All I’m trying to do, is draw your attention to the gospel that data is the most valuable commodity now, and if you know what’s good for you in times such as these, privacy should be your concern.
You may think that privacy is overrated, after all, “what do I have to hide?” Well, maybe nothing, which is good for you. However, you don’t know when something you consider to be harmless would become dirt for another person to hurl at you.
Why Privacy Should Be Your Concern
You’re giving up more than you intend to
Anytime you log on to the internet, it’s like leaving the warmth of your home and being slapped in the face with the biting cold weather outside. Every thing you put online becomes the property of a lot of people you have no idea existed. They get to know about your favorite people, members of your family you don’t enjoy interacting with, and a whole lot of personal information you ordinarily would say “not your business” to; should the regular person on the street walk up to you and ask to know.
Knowing all these, you sign up to certain everyday services with the hope that they can pinky promise you — through their conscience — a guarantee that all the data about you would not get into the wrong hands. Well, perish the thought. Data is money, and money is king because money never sleeps.

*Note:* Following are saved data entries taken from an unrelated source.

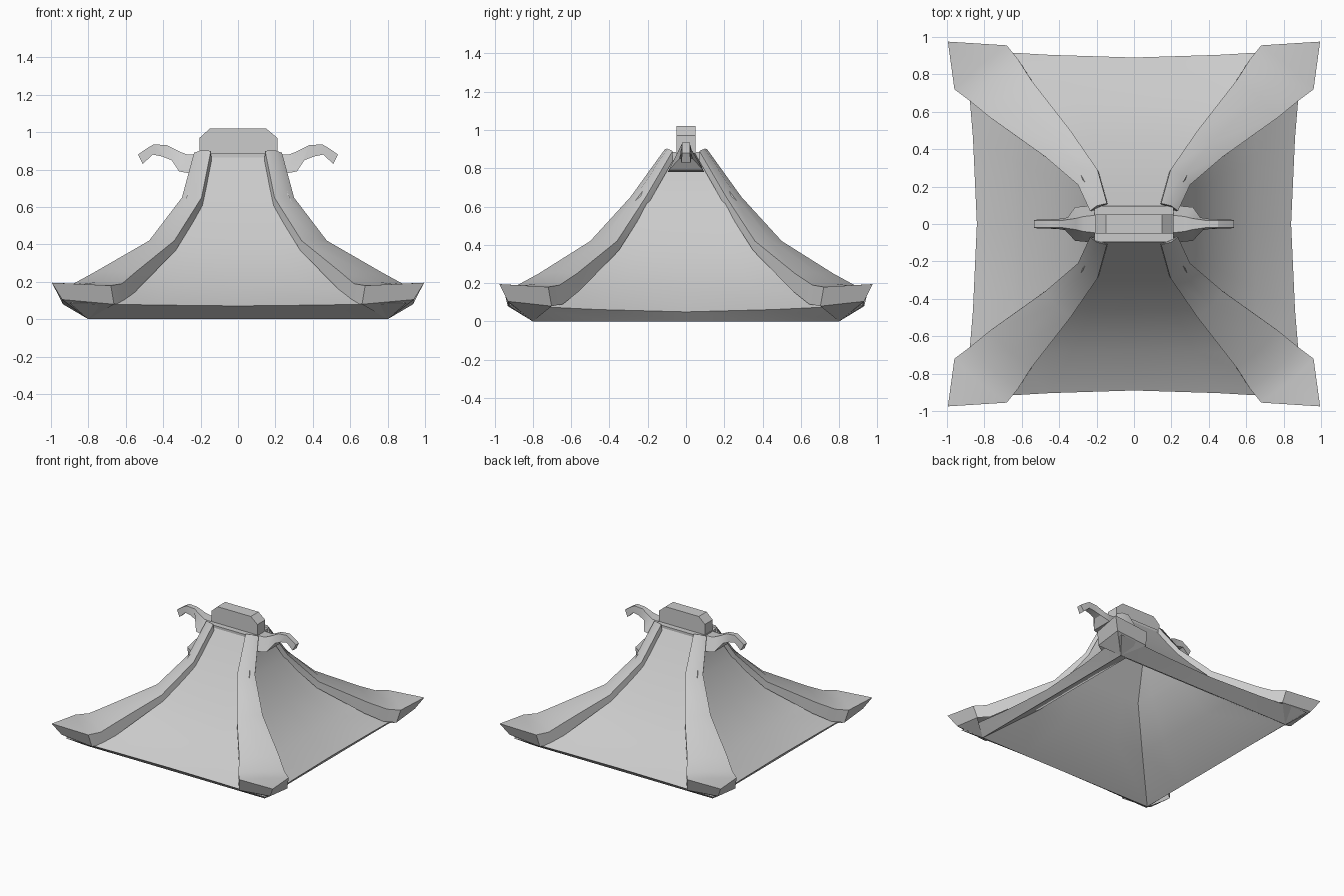
import bpy, bmesh
from math import radians

if "Cube" in bpy.data.objects:
    bpy.data.objects.remove(bpy.data.objects["Cube"])


def finish(bm, name, angle=35):
    bmesh.ops.remove_doubles(bm, verts=bm.verts, dist=0.0005)
    bmesh.ops.recalc_face_normals(bm, faces=bm.faces)
    me = bpy.data.meshes.new(name)
    bm.to_mesh(me)
    bm.free()
    ob = bpy.data.objects.new(name, me)
    bpy.context.collection.objects.link(ob)
    bpy.ops.object.select_all(action='DESELECT')
    ob.select_set(True)
    bpy.context.view_layer.objects.active = ob
    bpy.ops.object.shade_smooth_by_angle(angle=radians(angle))
    return ob


def loft(bm, rows, closed=True):
    rows = [[bm.verts.new(p) for p in r] for r in rows]
    n = len(rows[0])
    for a, b in zip(rows, rows[1:]):
        for i in range(n if closed else n - 1):
            j = (i + 1) % n
            bm.faces.new((a[i], a[j], b[j], b[i]))
    return rows


def ring(hx, hy, z, sag_x=0, sag_y=0, sag_z=0):
    """Rectangular ring whose sides bow inward and down toward the middle."""
    pts = []
    corners = [(-1, -1), (1, -1), (1, 1), (-1, 1)]
    for k in range(4):
        (ax, ay), (bx, by) = corners[k], corners[(k + 1) % 4]
        for s in range(4):
            t = s / 4
            w = 1 - abs(2 * t - 1) ** 1.5
            x, y = (ax + (bx - ax) * t) * hx, (ay + (by - ay) * t) * hy
            dz = sag_z * w * (0.4 if k % 2 == 0 else 1)
            if k % 2 == 0:
                y -= ay * sag_y * w
            else:
                x -= ax * sag_x * w
            pts.append((x, y, z - dz))
    return pts


# Concave roof shell: outer slope, eave, underside lip, inner slope
bm = bmesh.new()
rows = loft(bm, [
    ring(.20, .085, .88),
    ring(.235, .175, .75),
    ring(.285, .265, .63),
    ring(.43, .46, .39),
    ring(.66, .69, .19, .02, .01, .01),
    ring(.90, .93, .085, .06, .04, .035),
    ring(.80, .80, 0),
    ring(.50, .50, .22),
    ring(.30, .31, .49),
    ring(.16, .06, .85)])
bm.faces.new(rows[0])
bm.faces.new(rows[-1])
finish(bm, "roof_shell", 40)

# Corner ridges: left edge, right edge, and depth of the side walls
ridge = [((.145, .11, .90), (.235, .07, .89), .05),
         ((.195, .29, .65), (.30, .21, .65), .05),
         ((.34, .50, .42), (.475, .36, .42), .05),
         ((.55, .77, .25), (.77, .57, .25), .09),
         ((.62, .88, .19), (.88, .66, .19), .10),
         ((.68, .955, .18), (.96, .72, .18), .10)]


def corner_ridge(name, sx, sy):
    bm = bmesh.new()
    sections = []
    for a, b, d in ridge:
        k = .975
        mid = [(p + q) / 2 for p, q in zip(a, b)]
        sections.append([(a[0] * k, a[1] * k, a[2] - d), a,
                         (mid[0] + .008, mid[1] + .008, mid[2] + .008), b,
                         (b[0] * k, b[1] * k, b[2] - d)])
    r = loft(bm, sections, closed=False)
    bm.faces.new(r[0])
    al, a, m, b, bl = r[-1]
    # Upturned foot of the ridge
    tip, low, foot = [bm.verts.new(p) for p in
                      ((.995, .975, .195), (.94, .93, .105), (.80, .80, 0))]
    for f in ((a, tip, m), (m, tip, b), (a, tip, low, al), (tip, b, bl, low),
              (al, low, foot), (low, bl, foot)):
        bm.faces.new(f)
    for v in bm.verts:
        v.co.x *= sx
        v.co.y *= sy
    finish(bm, name, 35)


for sx, side in ((-1, "left"), (1, "right")):
    for sy, end in ((-1, "front"), (1, "back")):
        corner_ridge(f"corner_ridge_{end}_{side}", sx, sy)

# Ridge beam with clipped upper corners
profile = [(-.205, .86), (.21, .86), (.21, .97), (.15, 1.02), (-.15, 1.02), (-.205, .97)]
bm = bmesh.new()
rows = loft(bm, [[(x, y, z) for x, z in profile] for y in (-.05, .05)])
for r in rows:
    bm.faces.new(r)
finish(bm, "ridge_beam", 25)

# Seat under the beam, joining the ridge tops
bm = bmesh.new()
bmesh.ops.create_cube(bm, size=1)
for v in bm.verts:
    v.co = (v.co.x * .42, v.co.y * .19, .845 + v.co.z * .08)
finish(bm, "beam_seat", 25)

# Hooked horns: upper point, lower point, half widths
horn = [((.18, .88), (.18, .78), .05, .095),
        ((.27, .88), (.26, .78), .04, .095),
        ((.31, .895), (.315, .79), .03, .09),
        ((.38, .93), (.355, .85), .02, .035),
        ((.45, .935), (.405, .87), .02, .027),
        ((.485, .915), (.455, .88), .02, .025),
        ((.535, .88), (.51, .83), .02, .025)]
for s, side in ((-1, "left"), (1, "right")):
    bm = bmesh.new()
    rows = loft(bm, [[(s * t[0], -wt, t[1]), (s * t[0], wt, t[1]),
                      (s * b[0], wb, b[1]), (s * b[0], -wb, b[1])]
                     for t, b, wt, wb in horn])
    bm.faces.new(rows[0])
    bm.faces.new(rows[-1])
    finish(bm, f"horn_{side}", 25)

Now in case you’re still not aware at this point; if you’re using the fingerprint feature of a smart device, or the Face ID, or maybe you’re a fitness enthusiast who can’t do without your smartwatch… just know that your biometric data is already in the hands of the manufacturers of those gadgets. You readily gave all that away; including information which your doctor may not even be privy to.
These are some of the personal data we sign off to tech companies and service providers without giving it a second thought. Yes, we’ve become so oblivious to privacy issues — in the age of surveillance — because of the hip culture of these times which makes certain indulgences the norm.
Even companies that protect your data do get hacked
Even if the organization genuinely goes to great lengths to protect your data within their data centres, you can’t have a total guarantee of their safety. For example, rogue current or former high level employees can end up stealing or misusing the information in various ways.
Privacy should be your concern as it’s common knowledge that Apple, Dropbox, Google, Microsoft, and Yahoo, of course, have all fallen victim to hackers in recent times.
What can you do to improve on your privacy?
Use premium versions of apps and services
Nothing is ever truly free. More often than not, you have to give up something in return for that freebie. Rather than paying with your money, you’re paying with your data.
Restrict or uninstall apps that ask for too many permissions
The other day I was surprised when my notepad app wanted to have access to my contact list. Okay, that’s a little weird. Maybe they wanted to easily be able to suggest names and numbers to me but, that’s a ‘no, thanks’ for me.
Apps that request to be granted too many permissions definitely have so much going on and if you suspect they may go ahead even after you deny their request then, you should have them uninstalled.
Use open source software
One wonderful truth about the open source software community is their willingness to stand up to corporate interference. As developers work to maintain great products that serve a large community, they also do well to stay away from corporate giants who would love to have access to all the data they can from the ‘off grid’ tech enthusiasts.
Think twice before putting things online
By now you know that nothing you put online is truly safe. The best thing to do before posting things to your cloud account is to encrypt them — especially for files containing sensitive information.
Also, be sure to use two factor authentication as well as strong passwords for your online service accounts.